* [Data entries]
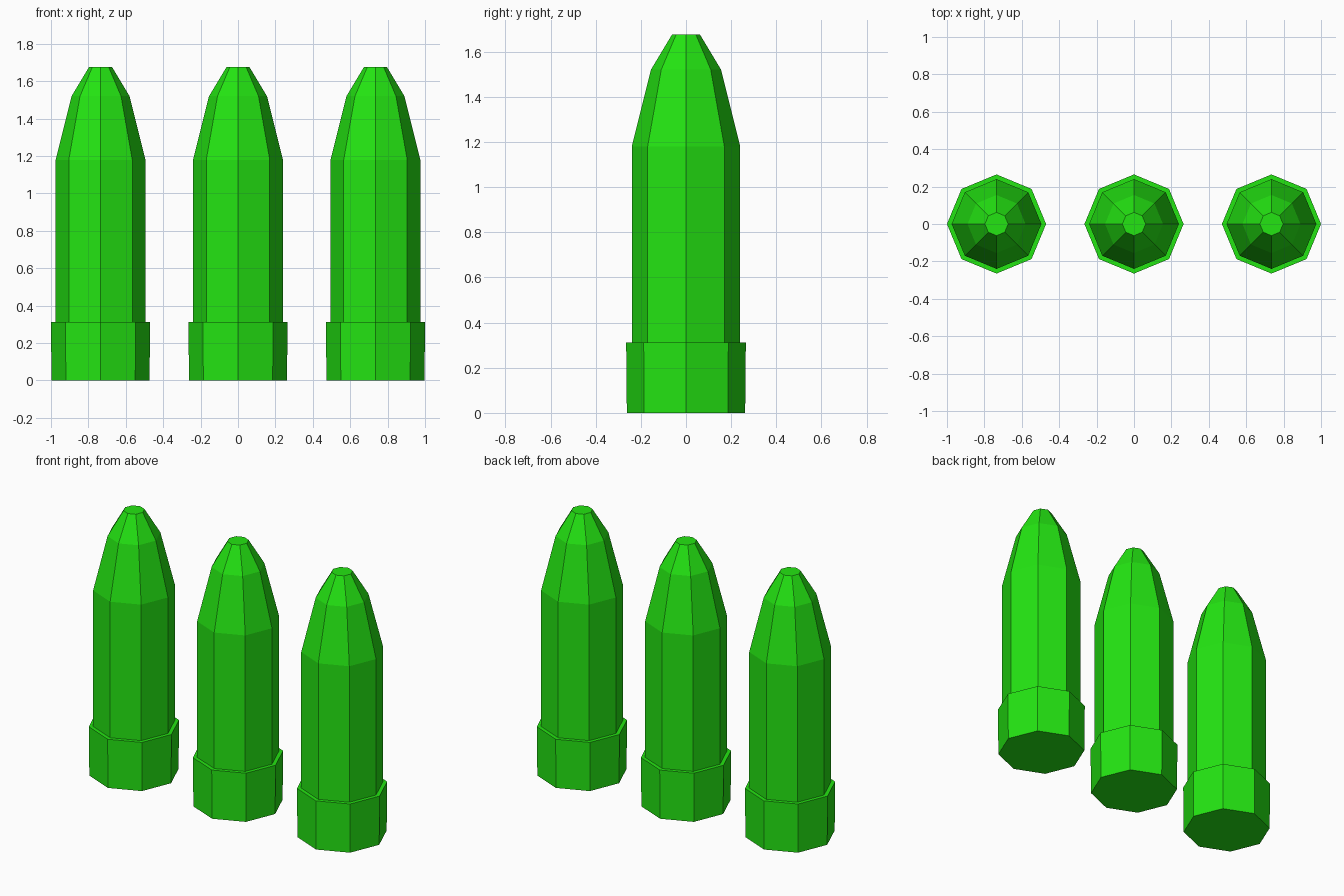
import bpy, bmesh
from math import cos, sin, tau

if "Cube" in bpy.data.objects:
    bpy.data.objects.remove(bpy.data.objects["Cube"])

SIDES = 8
SPACING = 0.735
# (radius, height) from the base up to the blunt tip
PROFILE = [(0.262, 0.0), (0.265, 0.312), (0.24, 0.312),
           (0.24, 1.18), (0.155, 1.52), (0.062, 1.675)]

green = bpy.data.materials.new("green")
green.diffuse_color = (0.017, 0.78, 0.006, 1)
green.use_nodes = True
green.node_tree.nodes["Principled BSDF"].inputs["Base Color"].default_value = green.diffuse_color


def lathe(name, profile, x):
    """Closed faceted solid of revolution with corners on the x and y axes."""
    bm = bmesh.new()
    rings = [[bm.verts.new((r * cos(tau * i / SIDES), r * sin(tau * i / SIDES), z))
              for i in range(SIDES)] for r, z in profile]
    for low, high in zip(rings, rings[1:]):
        for i in range(SIDES):
            j = (i + 1) % SIDES
            bm.faces.new((low[i], low[j], high[j], high[i]))
    bm.faces.new(rings[0][::-1])
    bm.faces.new(rings[-1])
    mesh = bpy.data.meshes.new(name)
    bm.to_mesh(mesh)
    bm.free()
    mesh.materials.append(green)
    obj = bpy.data.objects.new(name, mesh)
    obj.location.x = x
    bpy.context.collection.objects.link(obj)


# Three identical cartridges in a row
for label, k in (("left", -1), ("middle", 0), ("right", 1)):
    lathe(label + "_cartridge", PROFILE, k * SPACING)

* [Instructions to follow] Using the data above, repeat exactly the lines that begin at the line with "obj = bpy.data.objects.new(name, mesh)" and end at the line with "for label, k", both ends included.

* [The answer]
    obj = bpy.data.objects.new(name, mesh)
    obj.location.x = x
    bpy.context.collection.objects.link(obj)


# Three identical cartridges in a row
for label, k in (("left", -1), ("middle", 0), ("right", 1)):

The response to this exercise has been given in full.